═════ TASK MATERIAL

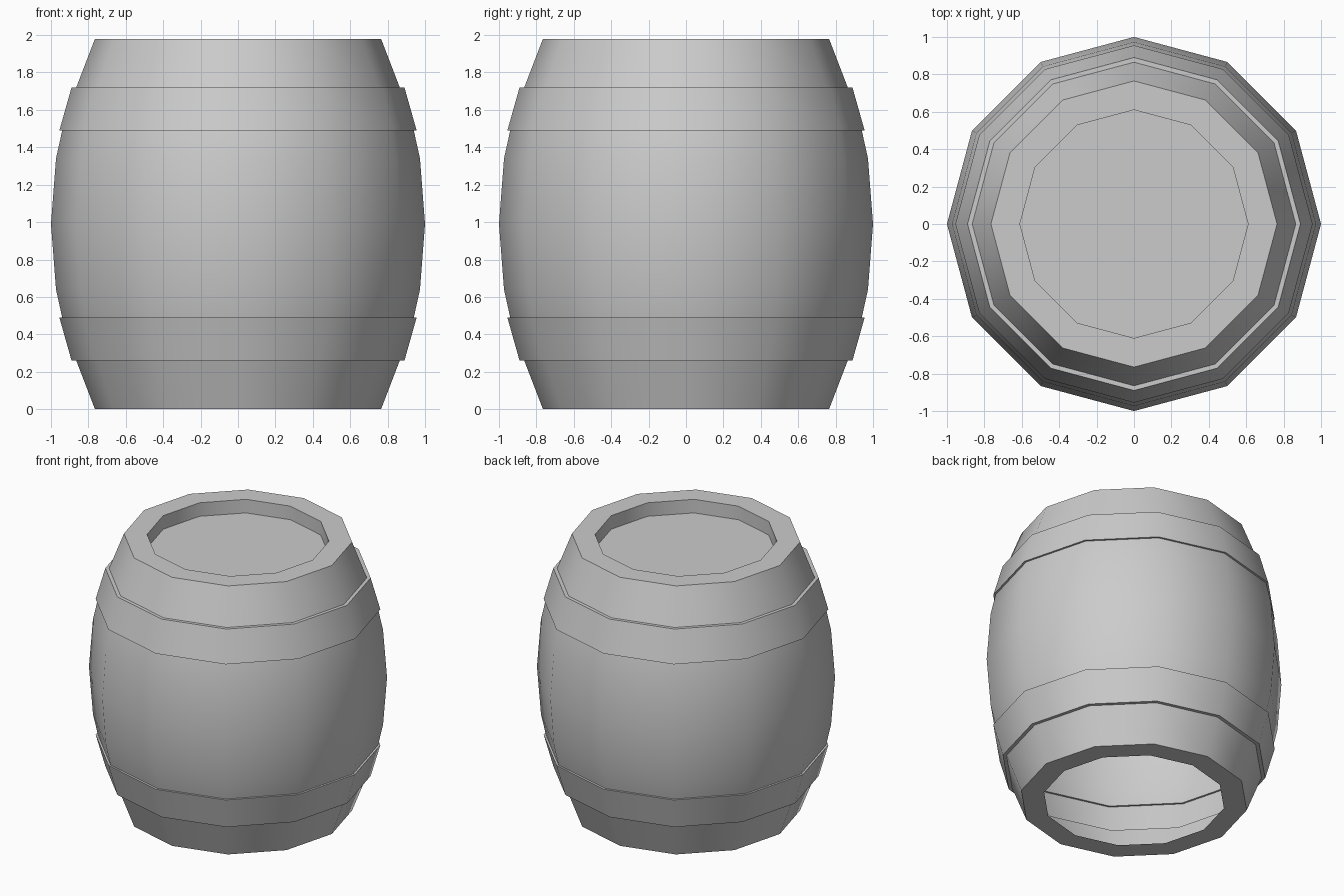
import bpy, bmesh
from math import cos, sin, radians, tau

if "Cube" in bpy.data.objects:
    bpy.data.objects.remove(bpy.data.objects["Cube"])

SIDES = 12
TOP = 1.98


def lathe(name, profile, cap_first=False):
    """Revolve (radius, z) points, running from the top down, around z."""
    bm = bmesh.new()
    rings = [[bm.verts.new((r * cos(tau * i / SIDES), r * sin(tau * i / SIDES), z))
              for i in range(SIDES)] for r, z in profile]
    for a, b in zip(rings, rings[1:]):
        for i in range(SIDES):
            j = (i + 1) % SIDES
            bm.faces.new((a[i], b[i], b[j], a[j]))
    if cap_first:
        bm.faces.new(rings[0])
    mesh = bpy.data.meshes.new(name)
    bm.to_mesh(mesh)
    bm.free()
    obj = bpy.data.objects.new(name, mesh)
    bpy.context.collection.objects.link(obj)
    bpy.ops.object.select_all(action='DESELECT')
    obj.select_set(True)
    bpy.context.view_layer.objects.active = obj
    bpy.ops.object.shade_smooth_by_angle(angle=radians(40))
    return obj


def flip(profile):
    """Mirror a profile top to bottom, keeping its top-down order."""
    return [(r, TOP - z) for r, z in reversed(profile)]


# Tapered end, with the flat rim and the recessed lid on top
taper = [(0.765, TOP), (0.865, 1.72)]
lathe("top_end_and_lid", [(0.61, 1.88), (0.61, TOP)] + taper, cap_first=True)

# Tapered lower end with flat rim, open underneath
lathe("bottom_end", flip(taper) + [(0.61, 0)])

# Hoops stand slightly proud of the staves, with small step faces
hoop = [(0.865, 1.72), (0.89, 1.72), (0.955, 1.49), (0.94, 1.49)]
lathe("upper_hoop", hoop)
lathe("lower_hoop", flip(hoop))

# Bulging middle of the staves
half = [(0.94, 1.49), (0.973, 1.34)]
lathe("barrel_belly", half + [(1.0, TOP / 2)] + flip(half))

══════════

### EXERCISE DESCRIPTION
Reproduce the material above from its first line through the line containing "bm = bmesh.new()", both ends included, and skip every picture.

### SOLUTION TO THIS PROBLEM
import bpy, bmesh
from math import cos, sin, radians, tau

if "Cube" in bpy.data.objects:
    bpy.data.objects.remove(bpy.data.objects["Cube"])

SIDES = 12
TOP = 1.98


def lathe(name, profile, cap_first=False):
    """Revolve (radius, z) points, running from the top down, around z."""
    bm = bmesh.new()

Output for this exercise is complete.